§ **EXERCISE INSTRUCTIONS**:
Drop every picture. Return the rest of the entries exactly.

[Stored data]
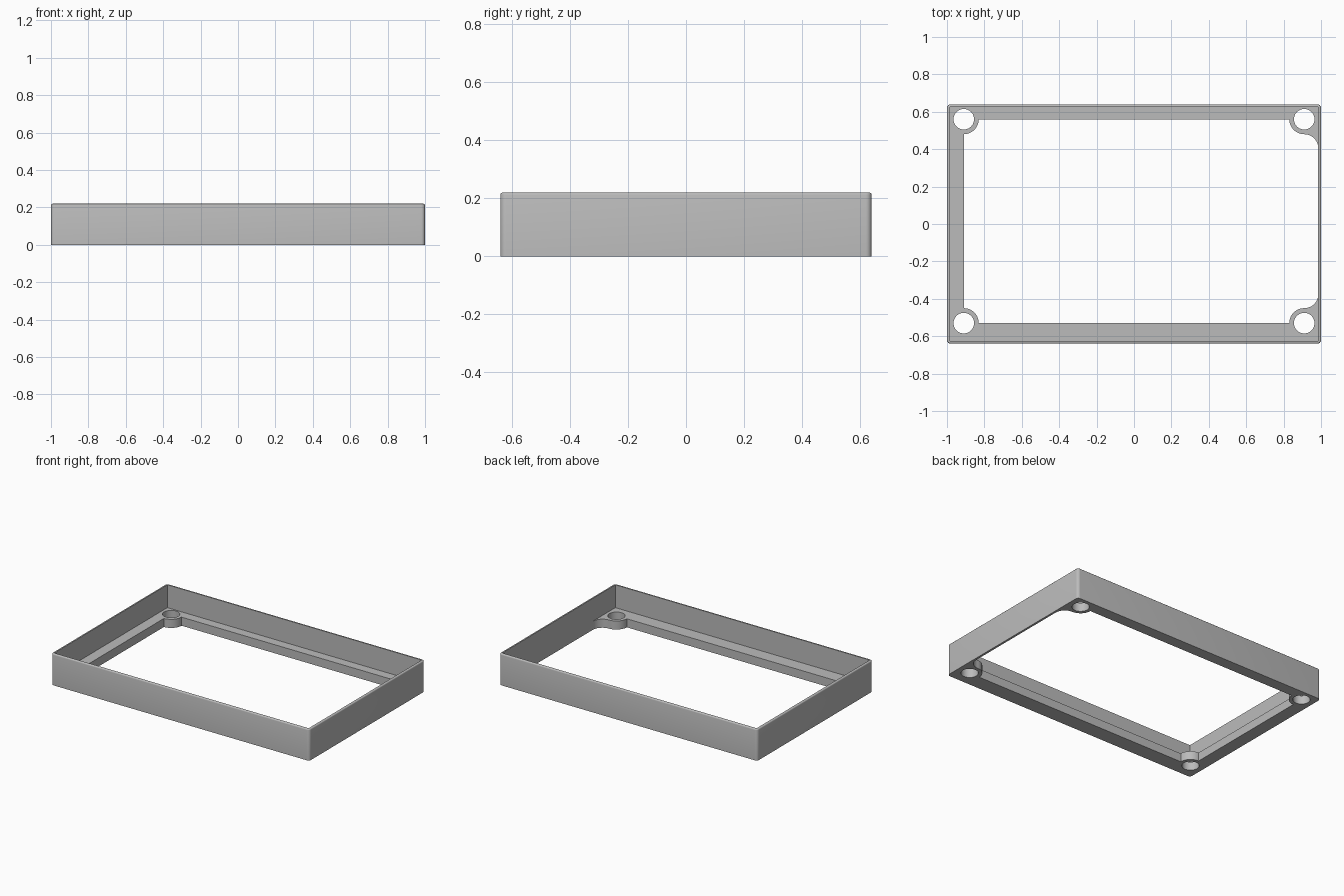
import bpy, bmesh
from math import cos, sin, radians

if "Cube" in bpy.data.objects:
    bpy.data.objects.remove(bpy.data.objects["Cube"])

HX, HY, HEIGHT = 1.0, 0.64, 0.22      # outer half sizes and height
WALL, LEDGE = 0.015, 0.06             # wall thickness, ledge height
BX, BACK, FRONT = 0.91, 0.56, -0.53   # screw boss centres
BOSS, HOLE, FILLET = 0.08, 0.055, 0.075

grey = bpy.data.materials.new("plain grey")
grey.use_nodes = True
grey.diffuse_color = (0.5, 0.5, 0.5, 1)
grey.node_tree.nodes["Principled BSDF"].inputs["Base Color"].default_value = (0.5, 0.5, 0.5, 1)


def arc(x, y, r, start, end, steps=12):
    angles = [radians(start + (end - start) * i / steps) for i in range(steps + 1)]
    return [(x + r * cos(a), y + r * sin(a)) for a in angles]


def rectangle(hx, hy):
    return [(-hx, -hy), (hx, -hy), (hx, hy), (-hx, hy)]


def prism(name, outline, z0, z1, rim_bevel=0):
    """Extrude an outline upward, optionally rounding its top edge."""
    bm = bmesh.new()
    base = bm.faces.new([bm.verts.new((x, y, z0)) for x, y in outline])
    out = bmesh.ops.extrude_face_region(bm, geom=[base])["geom"]
    top = [g for g in out if isinstance(g, bmesh.types.BMVert)]
    bmesh.ops.translate(bm, verts=top, vec=(0, 0, z1 - z0))
    if rim_bevel:
        rim = [e for e in bm.edges if all(v in top for v in e.verts)]
        bmesh.ops.bevel(bm, geom=rim, offset=rim_bevel, segments=3, profile=0.5, affect='EDGES')
    bmesh.ops.recalc_face_normals(bm, faces=bm.faces)
    mesh = bpy.data.meshes.new(name)
    bm.to_mesh(mesh)
    bm.free()
    mesh.materials.append(grey)
    obj = bpy.data.objects.new(name, mesh)
    bpy.context.collection.objects.link(obj)
    return obj


def cut(target, cutter):
    """Subtract the cutter, apply, and discard it."""
    cutter.hide_render = True
    mod = target.modifiers.new("cut", 'BOOLEAN')
    mod.operation, mod.solver, mod.object = 'DIFFERENCE', 'EXACT', cutter
    bpy.context.view_layer.objects.active = target
    bpy.ops.object.modifier_apply(modifier=mod.name)
    bpy.data.objects.remove(cutter)


# Outer shell with rounded upright corners and a softened rim
R = 0.02
ox, oy = HX - R, HY - R
shell = (arc(ox, oy, R, 0, 90, 6) + arc(-ox, oy, R, 90, 180, 6)
         + arc(-ox, -oy, R, 180, 270, 6) + arc(ox, -oy, R, 270, 360, 6))
frame = prism("bezel_frame", shell, 0, HEIGHT, 0.008)

# Deep pocket that leaves thin walls above the ledge
cut(frame, prism("pocket_cutter", rectangle(HX - WALL, HY - WALL), LEDGE, HEIGHT + 0.1))

# Window: ledge on three sides, bosses at the corners, fillets to the bare wall
opening = (arc(-BX, FRONT, BOSS, 90, 0)
           + arc(BX, FRONT, BOSS, 180, 90)
           + arc(BX, FRONT + BOSS + FILLET, FILLET, -90, 0)[1:]
           + arc(BX, BACK - BOSS - FILLET, FILLET, 0, 90)
           + arc(BX, BACK, BOSS, 270, 180)[1:]
           + arc(-BX, BACK, BOSS, 0, -90))
cut(frame, prism("opening_cutter", opening, -0.1, LEDGE + 0.05))

# Screw holes through the bosses
for x in (-BX, BX):
    for y in (FRONT, BACK):
        cut(frame, prism("hole_cutter", arc(x, y, HOLE, 0, 360, 40)[:-1], -0.1, LEDGE + 0.05))

# Smooth the curves, keep the edges crisp
bpy.ops.object.select_all(action='DESELECT')
frame.select_set(True)
bpy.context.view_layer.objects.active = frame
bpy.ops.object.shade_smooth_by_angle(angle=radians(32))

§ **EXPECTED OUTPUT**:
import bpy, bmesh
from math import cos, sin, radians

if "Cube" in bpy.data.objects:
    bpy.data.objects.remove(bpy.data.objects["Cube"])

HX, HY, HEIGHT = 1.0, 0.64, 0.22      # outer half sizes and height
WALL, LEDGE = 0.015, 0.06             # wall thickness, ledge height
BX, BACK, FRONT = 0.91, 0.56, -0.53   # screw boss centres
BOSS, HOLE, FILLET = 0.08, 0.055, 0.075

grey = bpy.data.materials.new("plain grey")
grey.use_nodes = True
grey.diffuse_color = (0.5, 0.5, 0.5, 1)
grey.node_tree.nodes["Principled BSDF"].inputs["Base Color"].default_value = (0.5, 0.5, 0.5, 1)


def arc(x, y, r, start, end, steps=12):
    angles = [radians(start + (end - start) * i / steps) for i in range(steps + 1)]
    return [(x + r * cos(a), y + r * sin(a)) for a in angles]


def rectangle(hx, hy):
    return [(-hx, -hy), (hx, -hy), (hx, hy), (-hx, hy)]


def prism(name, outline, z0, z1, rim_bevel=0):
    """Extrude an outline upward, optionally rounding its top edge."""
    bm = bmesh.new()
    base = bm.faces.new([bm.verts.new((x, y, z0)) for x, y in outline])
    out = bmesh.ops.extrude_face_region(bm, geom=[base])["geom"]
    top = [g for g in out if isinstance(g, bmesh.types.BMVert)]
    bmesh.ops.translate(bm, verts=top, vec=(0, 0, z1 - z0))
    if rim_bevel:
        rim = [e for e in bm.edges if all(v in top for v in e.verts)]
        bmesh.ops.bevel(bm, geom=rim, offset=rim_bevel, segments=3, profile=0.5, affect='EDGES')
    bmesh.ops.recalc_face_normals(bm, faces=bm.faces)
    mesh = bpy.data.meshes.new(name)
    bm.to_mesh(mesh)
    bm.free()
    mesh.materials.append(grey)
    obj = bpy.data.objects.new(name, mesh)
    bpy.context.collection.objects.link(obj)
    return obj


def cut(target, cutter):
    """Subtract the cutter, apply, and discard it."""
    cutter.hide_render = True
    mod = target.modifiers.new("cut", 'BOOLEAN')
    mod.operation, mod.solver, mod.object = 'DIFFERENCE', 'EXACT', cutter
    bpy.context.view_layer.objects.active = target
    bpy.ops.object.modifier_apply(modifier=mod.name)
    bpy.data.objects.remove(cutter)


# Outer shell with rounded upright corners and a softened rim
R = 0.02
ox, oy = HX - R, HY - R
shell = (arc(ox, oy, R, 0, 90, 6) + arc(-ox, oy, R, 90, 180, 6)
         + arc(-ox, -oy, R, 180, 270, 6) + arc(ox, -oy, R, 270, 360, 6))
frame = prism("bezel_frame", shell, 0, HEIGHT, 0.008)

# Deep pocket that leaves thin walls above the ledge
cut(frame, prism("pocket_cutter", rectangle(HX - WALL, HY - WALL), LEDGE, HEIGHT + 0.1))

# Window: ledge on three sides, bosses at the corners, fillets to the bare wall
opening = (arc(-BX, FRONT, BOSS, 90, 0)
           + arc(BX, FRONT, BOSS, 180, 90)
           + arc(BX, FRONT + BOSS + FILLET, FILLET, -90, 0)[1:]
           + arc(BX, BACK - BOSS - FILLET, FILLET, 0, 90)
           + arc(BX, BACK, BOSS, 270, 180)[1:]
           + arc(-BX, BACK, BOSS, 0, -90))
cut(frame, prism("opening_cutter", opening, -0.1, LEDGE + 0.05))

# Screw holes through the bosses
for x in (-BX, BX):
    for y in (FRONT, BACK):
        cut(frame, prism("hole_cutter", arc(x, y, HOLE, 0, 360, 40)[:-1], -0.1, LEDGE + 0.05))

# Smooth the curves, keep the edges crisp
bpy.ops.object.select_all(action='DESELECT')
frame.select_set(True)
bpy.context.view_layer.objects.active = frame
bpy.ops.object.shade_smooth_by_angle(angle=radians(32))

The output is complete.